Recently by Justin Raimondo: David Frum and the Winds of War
When the President of the United States reiterated longstanding American policy in the Middle East — that the borders of Israel and a Palestinian state must be based on the 1967 borders, give or take a few land swaps here and there — was he really u201Cnot surprised,u201D as he claimed in his speech to AIPAC a few days later, by the ensuing uproar? That's what he says, but the reality is harder to discern: after all, this was the premise behind George W. Bush's — and, before him, Bill Clinton's — public statements on the issue, and the President had every reason to believe this time would be no different.
Yet it was indeed different, because — as I pointed out here — Israel is different, all these years later. And so is the United States. President Obama was caught flat-footed because he and his advisors failed to consider the full import of these changes.
In Israel, a right-wing government has as its relatively u201Cmoderateu201D element Prime Minister Benjamin Netanyahu, whose Likud-led government is backed in a coalition government by a number of extreme right-wingers who make the hawkish Likudniks look reasonable. Israel's foreign minister, Avigdor Lieberman, is a thuggish radical whose racist anti-Arab diatribes have even Israel's hard-line partisans in the US desperate to keep him in the background. Lieberman's party, Yisrael Beiteinu, is a neo-fascist outfit which advocates the ethnic cleansing of the West Bank and the creation of a u201CGreater Israel.u201D According to them, there are no Palestinians — only Jordanians who have infiltrated Israel.
In America, the power of the Israel lobby is much greater than at any time in the past, and certainly since the 1967 war. We are faced, here in this country, with the extraordinary spectacle of a US President confronting a foreign leader with a list of reasonable requests — negotiation in good faith, the abandonment of encroaching u201Csettlements,u201D an end to the arbitrary humiliations endured by a people under occupation — and the leaders of the opposition are taking the side of the foreign leader. This from a party that revels in its alleged super-u201Cpatriotismu201D! Romney, Huckabee, and the whole Fox network team went into overdrive, following the President's Mideast speech, flaying him for u201Cbetrayingu201D Israel. Fox News even ran a story warning that u201CJewish donorsu201D would not back the President's reelection campaign on account of his supposedly u201Cnewu201D stance.
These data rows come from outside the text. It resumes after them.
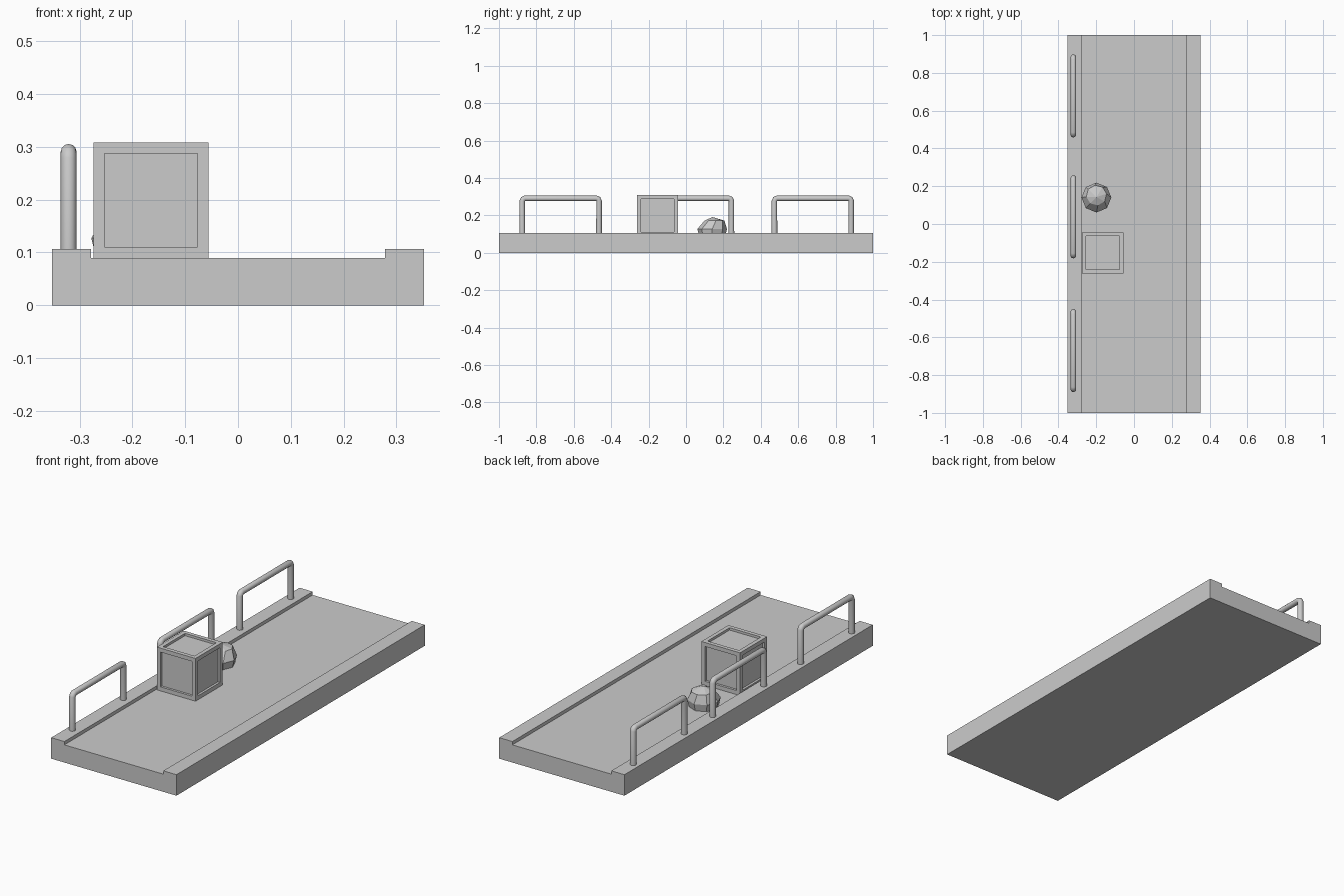
import bpy, bmesh, math
from mathutils import Vector

if "Cube" in bpy.data.objects:
    bpy.data.objects.remove(bpy.data.objects["Cube"])


def add_mesh(name, bm):
    bmesh.ops.recalc_face_normals(bm, faces=bm.faces[:])
    mesh = bpy.data.meshes.new(name)
    bm.to_mesh(mesh)
    bm.free()
    obj = bpy.data.objects.new(name, mesh)
    bpy.context.collection.objects.link(obj)
    return obj


# Deck with raised kerbs: one profile extruded along y
half = [(0.353, 0), (0.353, 0.107), (0.279, 0.107), (0.279, 0.09)]
profile = half + [(-x, z) for x, z in reversed(half)]
bm = bmesh.new()
end = bm.faces.new([bm.verts.new((x, -1, z)) for x, z in profile])
ext = bmesh.ops.extrude_face_region(bm, geom=[end], use_keep_orig=True)
bmesh.ops.translate(bm, vec=(0, 2, 0),
                    verts=[v for v in ext["geom"] if isinstance(v, bmesh.types.BMVert)])
add_mesh("deck", bm)


# Handrails along the left kerb
def handrail(name, y):
    r, hw, top, c = 0.015, 0.205, 0.291, 0.014
    side = [(-hw, 0.1), (-hw, top - c), (-hw + 0.3 * c, top - 0.3 * c), (-hw + c, top)]
    path = side + [(-a, z) for a, z in reversed(side)]
    curve = bpy.data.curves.new(name, "CURVE")
    curve.dimensions = "3D"
    curve.bevel_depth = r
    curve.bevel_resolution = 4
    curve.use_fill_caps = True
    spline = curve.splines.new("POLY")
    spline.points.add(len(path) - 1)
    for p, (a, z) in zip(spline.points, path):
        p.co = (-0.321, y + a, z, 1)
    obj = bpy.data.objects.new(name, curve)
    bpy.context.collection.objects.link(obj)
    bpy.ops.object.select_all(action="DESELECT")
    obj.select_set(True)
    bpy.context.view_layer.objects.active = obj
    bpy.ops.object.convert(target="MESH")
    bpy.ops.object.shade_smooth_by_angle(angle=math.radians(50))


for i, y in enumerate((-0.67, 0.038, 0.678)):
    handrail(f"handrail_{i + 1}", y)

# Crate with recessed panels
bm = bmesh.new()
bmesh.ops.create_cube(bm, size=0.218)
panels = bm.faces[:]
bmesh.ops.inset_individual(bm, faces=panels, thickness=0.029)
for f in panels:
    n = f.normal.copy()
    walls = bmesh.ops.extrude_discrete_faces(bm, faces=[f])["faces"]
    bmesh.ops.translate(bm, verts=walls[0].verts[:], vec=-0.012 * n)
add_mesh("crate", bm).location = (-0.165, -0.153, 0.199)

# Faceted boulder: eight-sided rings, leaning slightly to the back
bm = bmesh.new()
rings = []
for z, r, dy, turn in ((0.09, 0.07, 0, 0), (0.127, 0.079, 0, 0), (0.172, 0.054, 0.012, 0.15)):
    rings.append([bm.verts.new((-0.199 + r * math.cos(a), 0.14 + dy + r * math.sin(a), z))
                  for a in (turn + k * math.tau / 8 for k in range(8))])
peak = bm.verts.new((-0.199, 0.142, 0.191))
bm.faces.new(rings[0])
for k in range(8):
    j = (k + 1) % 8
    for lo, hi in zip(rings, rings[1:]):
        bm.faces.new((lo[k], lo[j], hi[j], hi[k]))
    bm.faces.new((rings[-1][k], rings[-1][j], peak))
add_mesh("boulder", bm)
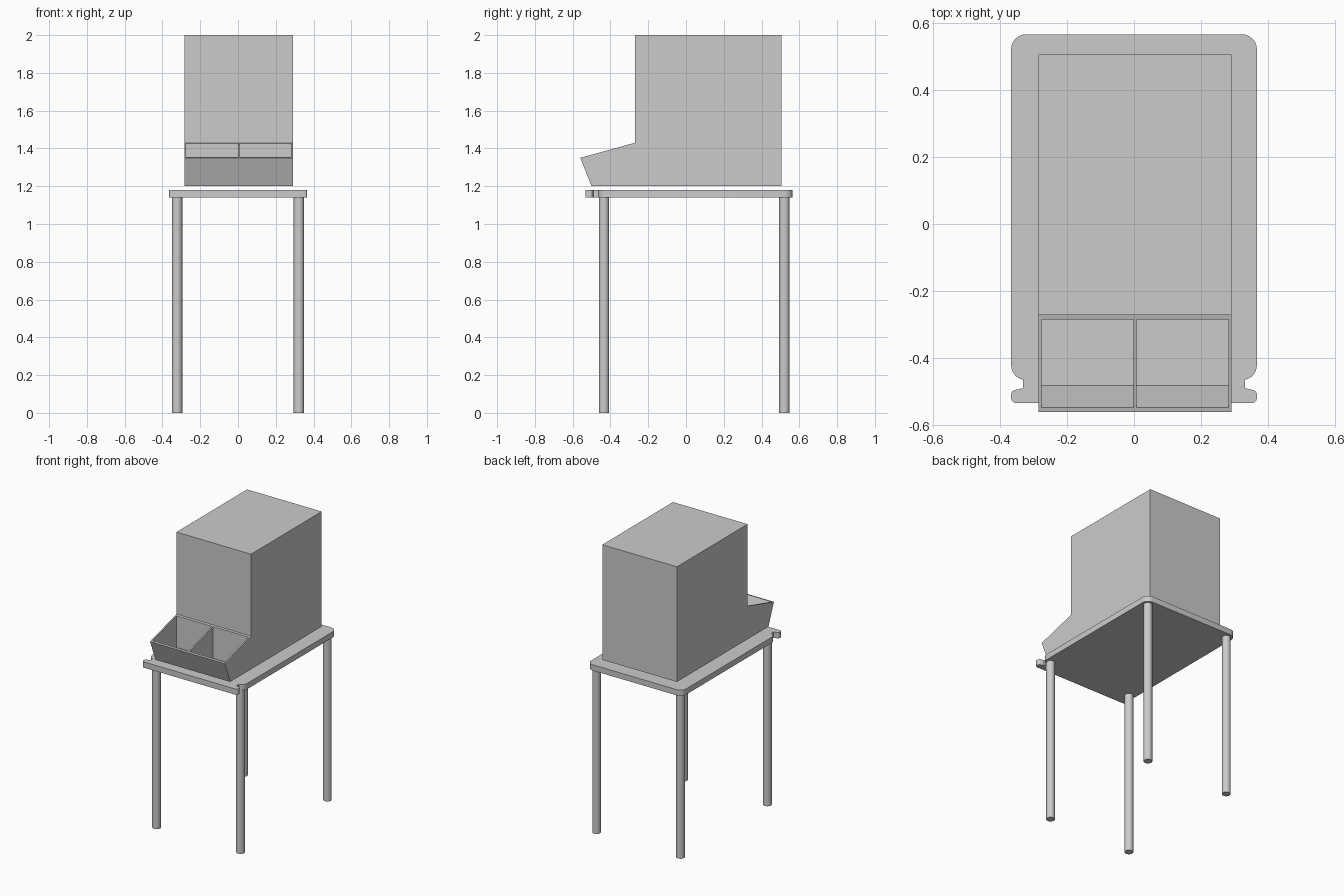
import bpy, bmesh
from math import sin, cos, radians
from mathutils import Vector

if "Cube" in bpy.data.objects:
    bpy.data.objects.remove(bpy.data.objects["Cube"])


def prism(name, points, depth):
    """Closed solid swept from a loop of 3D points along a depth vector."""
    bm = bmesh.new()
    face = bm.faces.new([bm.verts.new(p) for p in points])
    geom = bmesh.ops.extrude_face_region(bm, geom=[face])["geom"]
    moved = [g for g in geom if isinstance(g, bmesh.types.BMVert)]
    bmesh.ops.translate(bm, verts=moved, vec=Vector(depth))
    bmesh.ops.recalc_face_normals(bm, faces=bm.faces)
    mesh = bpy.data.meshes.new(name)
    bm.to_mesh(mesh)
    bm.free()
    obj = bpy.data.objects.new(name, mesh)
    bpy.context.collection.objects.link(obj)
    return obj


def side_prism(name, profile, x0, x1):
    return prism(name, [(x0, y, z) for y, z in profile], (x1 - x0, 0, 0))


def arc(cx, cy, r, start, end, steps=6):
    return [(cx + r * cos(radians(start + (end - start) * i / steps)),
             cy + r * sin(radians(start + (end - start) * i / steps)))
            for i in range(steps + 1)]


def smooth(obj):
    bpy.ops.object.select_all(action='DESELECT')
    obj.select_set(True)
    bpy.context.view_layer.objects.active = obj
    bpy.ops.object.shade_smooth_by_angle(angle=radians(30))


# Cabinet with a sloping bin front
cabinet = side_prism("cabinet", [(-0.50, 1.20), (-0.56, 1.35), (-0.271, 1.43),
                                 (-0.271, 2.0), (0.505, 2.0), (0.505, 1.20)],
                     -0.284, 0.29)

# Two open bins cut into the front
bin_profile = [(-0.481, 1.206), (-0.547, 1.353), (-0.547, 1.5),
               (-0.284, 1.5), (-0.284, 1.206)]
for x0, x1 in ((-0.275, -0.001), (0.008, 0.281)):
    cutter = side_prism("bin_cutter", bin_profile, x0, x1)
    cutter.hide_render = True
    mod = cabinet.modifiers.new("bin", 'BOOLEAN')
    mod.operation = 'DIFFERENCE'
    mod.solver = 'EXACT'
    mod.object = cutter
    bpy.context.view_layer.objects.active = cabinet
    bpy.ops.object.modifier_apply(modifier=mod.name)
    bpy.data.objects.remove(cutter)

# Tabletop: right half outline from front to back, mirrored to the left
half = (arc(0.351, -0.518, 0.015, -90, 0)
        + arc(0.351, -0.509, 0.015, 0, 75)
        + [(0.331, -0.489), (0.331, -0.465)]
        + arc(0.321, -0.42, 0.045, -77, 0)
        + arc(0.321, 0.52, 0.045, 0, 90))
outline = half + [(-x, y) for x, y in reversed(half)]
tabletop = prism("tabletop", [(x, y, 1.14) for x, y in outline], (0, 0, 0.04))
smooth(tabletop)

# Four round legs
for row, y in (("front", -0.434), ("back", 0.521)):
    for side, x in (("left", -0.3225), ("right", 0.3225)):
        bpy.ops.mesh.primitive_cylinder_add(vertices=24, radius=0.0275, depth=1.14,
                                            location=(x, y, 0.57))
        leg = bpy.context.object
        leg.name = f"{row}_{side}_leg"
        smooth(leg)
Yet, as I am not the first to point out, there was nothing new in what the President said about the 1967 borders. That didn't matter to Obama's critics, however: so quick were they to pick up the latest party line from Tel Aviv that they didn't even bother to acknowledge this, but were only concerned with echoing every jot and tittle of the Israeli position. Not since the heyday of the old Communist Party USA, when the Daily Worker was adept at not only defending but anticipating the line handed down by the Kremlin, have we seen such a phenomenon: the kowtowing before a foreign leader by American politicians.
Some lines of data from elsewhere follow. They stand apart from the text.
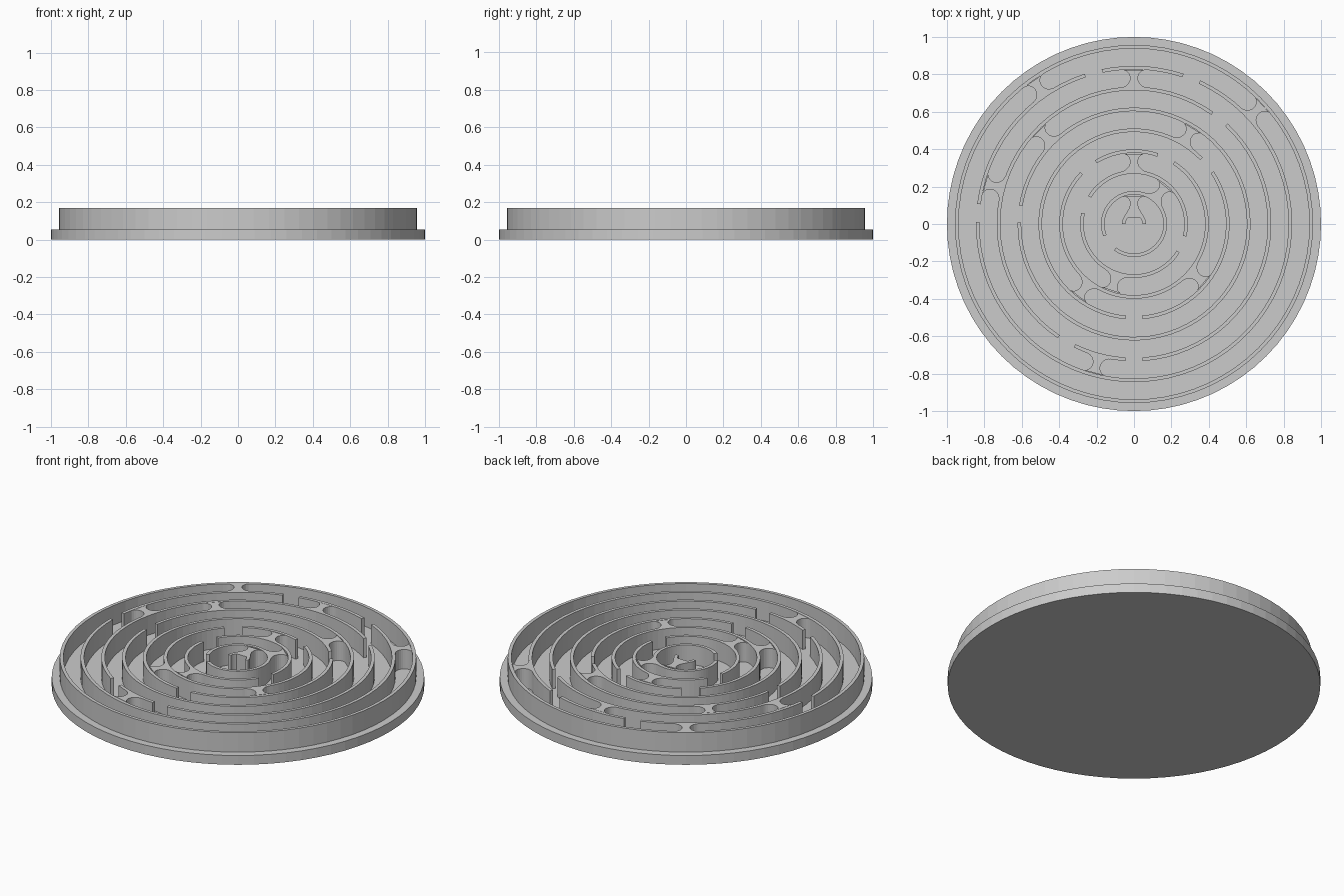
import bpy, bmesh
from math import sin, cos, radians, sqrt, ceil, pi

if "Cube" in bpy.data.objects:
    bpy.data.objects.remove(bpy.data.objects["Cube"])

BASE_TOP, WALL_TOP = 0.055, 0.17
R0, PITCH, THICK = 0.065, 0.1115, 0.019


def outer(i):
    return R0 + PITCH * i


def polar(r, a):
    return (r * cos(a), r * sin(a))


def finish(bm, name):
    bmesh.ops.recalc_face_normals(bm, faces=bm.faces)
    me = bpy.data.meshes.new(name)
    bm.to_mesh(me)
    bm.free()
    ob = bpy.data.objects.new(name, me)
    bpy.context.collection.objects.link(ob)
    return ob


def strip(bm, side_a, side_b, closed=False):
    """Upright wall between two matching plan outlines."""
    rows = []
    for p, q in zip(side_a, side_b):
        rows.append([bm.verts.new((*xy, z)) for xy, z in
                     ((p, BASE_TOP), (p, WALL_TOP), (q, WALL_TOP), (q, BASE_TOP))])
    n = len(rows)
    for k in range(n if closed else n - 1):
        a, b = rows[k], rows[(k + 1) % n]
        for j in range(4):
            bm.faces.new((a[j], a[(j + 1) % 4], b[(j + 1) % 4], b[j]))
    if not closed:
        bm.faces.new(rows[0])
        bm.faces.new(rows[-1])


def arc(bm, i, a0, a1, closed=False):
    n = max(2, ceil((a1 - a0) / 5))
    angs = [radians(a0 + (a1 - a0) * k / n) for k in range(n if closed else n + 1)]
    strip(bm, [polar(outer(i), a) for a in angs],
          [polar(outer(i) - THICK, a) for a in angs], closed)


# Round base plate
bm = bmesh.new()
bmesh.ops.create_cone(bm, cap_ends=True, segments=72, radius1=1, radius2=1, depth=BASE_TOP)
bmesh.ops.translate(bm, verts=bm.verts, vec=(0, 0, BASE_TOP / 2))
finish(bm, "base_plate")

# Ring walls: openings in degrees for each ring, from the centre outwards
gaps = {
    0: [(180, 360)],
    1: [(202, 233)],
    2: [(148.5, 168), (328, 346.5)],
    3: [(57, 71), (121.5, 136)],
    4: [(33.5, 44), (264.9, 275.1)],
    5: [(170.8, 179.2)],
    6: [(47, 54.7), (236.3, 244), (266.4, 273.6)],
    7: [(65.2, 71.7), (101.8, 108.2), (172.7, 179.2)],
    8: [],
}
for i, openings in gaps.items():
    bm = bmesh.new()
    if not openings:
        arc(bm, i, 0, 360, True)
    for k, (_, end) in enumerate(openings):
        nxt = openings[(k + 1) % len(openings)][0]
        arc(bm, i, end, nxt if nxt > end else nxt + 360)
    finish(bm, f"ring_wall_{i}")

# Dividers with rounded flanks: (inner ring, angle)
dividers = [(0, 90), (1, 50), (2, 90), (2, 251.3), (3, 232.5), (3, 320),
            (4, 58.6), (5, 135.5), (6, 90), (6, 164.8), (6, 255.1),
            (7, 125), (7, 42.8)]
bm = bmesh.new()
for i, deg in dividers:
    half = (PITCH - THICK) / 2
    mid = outer(i) + half
    a, left, right = radians(deg), [], []
    for k in range(13):
        s = -cos(pi * k / 12)
        r = mid + half * s
        t = (0.021 + half * (1 - sqrt(max(0, 1 - s * s)))) / r
        # keep the innermost flank from wrapping too far round the centre
        t = min(t, 1.2)
        left.append(polar(r, a + t))
        right.append(polar(r, a - t))
    strip(bm, left, right)
finish(bm, "dividers")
The idea that our leaders are intent on pursuing America's vital national interests abroad — that the formulation of our foreign policy has to do with determining what those interests are and how best to achieve them — is a myth. As is the case with domestic policy, foreign policy is a political question: that is, it's all about the internal pressures and interests competing for primacy in the policymaking process. Nothing underscores the dynamics of this decision-making procedure quite so starkly and dramatically as the Israeli-Palestinian issue.
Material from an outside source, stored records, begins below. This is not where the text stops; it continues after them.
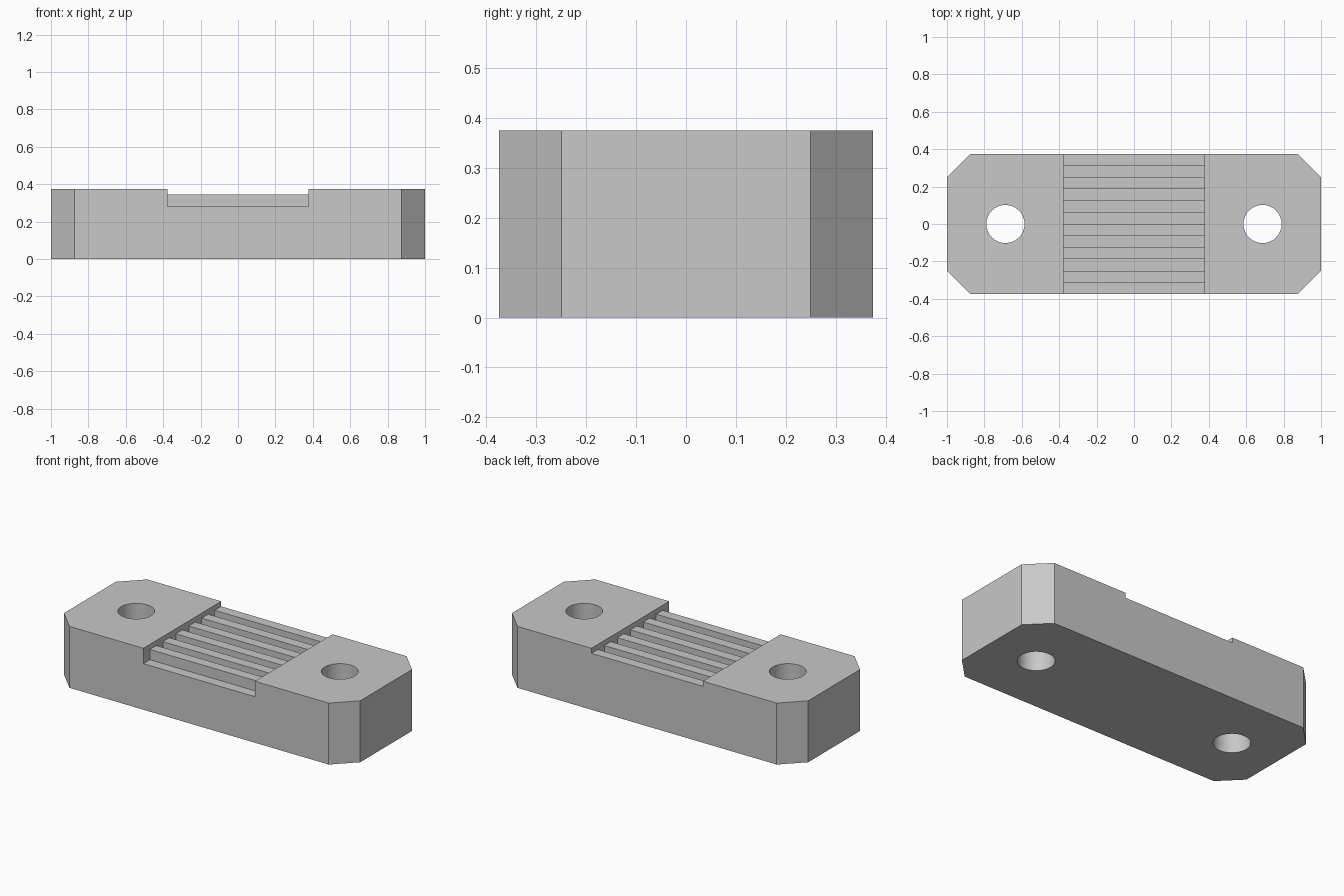
import bpy
import bmesh
import math
from mathutils import Vector

if "Cube" in bpy.data.objects:
    bpy.data.objects.remove(bpy.data.objects["Cube"], do_unlink=True)

# Main dimensions
HALF_X, HALF_Y, HEIGHT = 1.0, 0.375, 0.375
CHAMFER = 0.125
RIB_TOP, GROOVE_FLOOR, RIB_COUNT = 0.344, 0.281, 6
HOLE_X, HOLE_RADIUS = 0.6875, 0.102

grey = bpy.data.materials.new("plain grey")
grey.use_nodes = True
colour = (0.58, 0.58, 0.58, 1)
grey.diffuse_color = colour
grey.node_tree.nodes["Principled BSDF"].inputs["Base Color"].default_value = colour


def prism(name, points, direction):
    """Extrude a closed outline along a direction."""
    bm = bmesh.new()
    face = bm.faces.new([bm.verts.new(p) for p in points])
    result = bmesh.ops.extrude_face_region(bm, geom=[face])
    verts = [v for v in result["geom"] if isinstance(v, bmesh.types.BMVert)]
    bmesh.ops.translate(bm, verts=verts, vec=Vector(direction))
    bmesh.ops.recalc_face_normals(bm, faces=bm.faces)
    mesh = bpy.data.meshes.new(name)
    bm.to_mesh(mesh)
    bm.free()
    mesh.materials.append(grey)
    obj = bpy.data.objects.new(name, mesh)
    bpy.context.collection.objects.link(obj)
    return obj


def cut(target, cutter):
    """Subtract a cutter from the target and remove the cutter."""
    cutter.hide_render = True
    mod = target.modifiers.new("cut", "BOOLEAN")
    mod.operation, mod.solver, mod.object = "DIFFERENCE", "EXACT", cutter
    bpy.context.view_layer.objects.active = target
    bpy.ops.object.modifier_apply(modifier=mod.name)
    bpy.data.objects.remove(cutter, do_unlink=True)


# Block with chamfered vertical corners
cx, cy = HALF_X - CHAMFER, HALF_Y - CHAMFER
quarter = [(HALF_X, cy), (cx, HALF_Y)]
outline = quarter + [(-x, y) for x, y in reversed(quarter)]
outline += [(-x, -y) for x, y in outline]
block = prism("clamp_block", [(x, y, 0) for x, y in outline], (0, 0, HEIGHT))

# Comb-shaped channel leaves square ribs; the front strip is a groove
step = 2 * HALF_Y / (2 * RIB_COUNT)
comb = [(-HALF_Y - 0.1, HEIGHT + 0.1), (-HALF_Y - 0.1, GROOVE_FLOOR)]
for i in range(RIB_COUNT):
    y = -HALF_Y + (2 * i + 1) * step
    comb += [(y, GROOVE_FLOOR), (y, RIB_TOP)]
    if i < RIB_COUNT - 1:
        comb += [(y + step, RIB_TOP), (y + step, GROOVE_FLOOR)]
comb += [(HALF_Y + 0.1, RIB_TOP), (HALF_Y + 0.1, HEIGHT + 0.1)]
half_channel = 0.376
cut(block, prism("channel_cutter", [(-half_channel, y, z) for y, z in comb],
                 (2 * half_channel, 0, 0)))

# Bolt holes through both ends
SIDES = 48
for side in (-1, 1):
    ring = [(side * HOLE_X + HOLE_RADIUS * math.cos(math.tau * i / SIDES),
             HOLE_RADIUS * math.sin(math.tau * i / SIDES), -0.1)
            for i in range(SIDES)]
    cut(block, prism("hole_cutter", ring, (0, 0, HEIGHT + 0.2)))

# Smooth hole walls, crisp edges elsewhere
bpy.ops.object.select_all(action="DESELECT")
block.select_set(True)
bpy.context.view_layer.objects.active = block
bpy.ops.object.shade_smooth_by_angle(angle=math.radians(30))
The US military has been particularly insistent that the question of Palestine be resolved before we can achieve our goals in the Middle East, and secure the defense of American interests more generally. That our unconditional support for Israel has cost us dearly, in terms of our prestige and u201Cpullu201D in the Arab world, is undeniable. That we are fighting terrorists who use this issue to demonize the US, and provoke attacks on our interests and our citizens throughout the world, is likewise readily apparent.
Yet rather than give up this failed policy, which has led to nothing but trouble, our leaders in both political parties — including the President — have taken every opportunity to pledge themselves to an u201Cironcladu201D — as Obama put it — commitment to the survival of Israel as a Jewish state implanted in an Arab sea. And that, furthermore, this commitment is not contingent on Israeli behavior: our support is unconditional and permanent, no matter if Avigdor Lieberman comes to power and deports every Palestinian to the far side of the Jordan river.
In his u201Cmake upu201D speech to AIPAC, Obama once again reiterated this commitment and boasted about all the money we're shoveling over there so Bibi can build u201Csettlementsu201D and keep the Palestinians in subjection. US u201Caidu201D built the wall that separates the Israeli green belt from the great prison-house of the occupied territories, and which makes permanent a land grab on a vast scale. Without that aid, both military and economic, Israel would sink like a stone beneath the demographic waves.
In short, we have the Israelis in a complete state of military and economic dependency — and yet they are calling the tune, and not Washington. What's up with that?
What's up is the Israelis have a singularly powerful lobby in the US, which wields such political clout that no politician can afford to cross them. We are living in a country where the chief executive must constantly look over his shoulder and worry that Congress will support the position of a foreign leader over the President of the United States. As Pat Buchanan so memorably — and correctly — put it, Congress is u201CIsraeli-occupied territory.u201D And we aren't just talking about Republican members pandering to their u201Cborn againu201D Christian fundamentalist constituency, but also Democrats in thrall to a wealthy and well-organized urban constituency which puts Israel first, last, and always.
In Israel, too — where, after forty years of constant warfare, voters are not interested in compromise — domestic politics dictates foreign policy. The Israeli electorate is so far to the right, these days, that a neo-fascist party and a Jewish version of Hitler have made huge gains of the sort that were once unthinkable. In its religious fervor, and millennialist hysteria, the Israeli zeitgeist has abandoned its Western and European antecedents, and become almost indistinguishable from its Arab neighbors: fundamentalism is as much a problem in Israel as it is in, say, Egypt, or Jordan. Israel, in short, has returned to its Asian-Oriental roots, and is very far from the idealistic experiment its European founders envisioned at the beginning.
Justin Raimondo [send him mail] is editorial director of Antiwar.com and is the author of An Enemy of the State: The Life of Murray N. Rothbard and Reclaiming the American Right: The Lost Legacy of the Conservative Movement.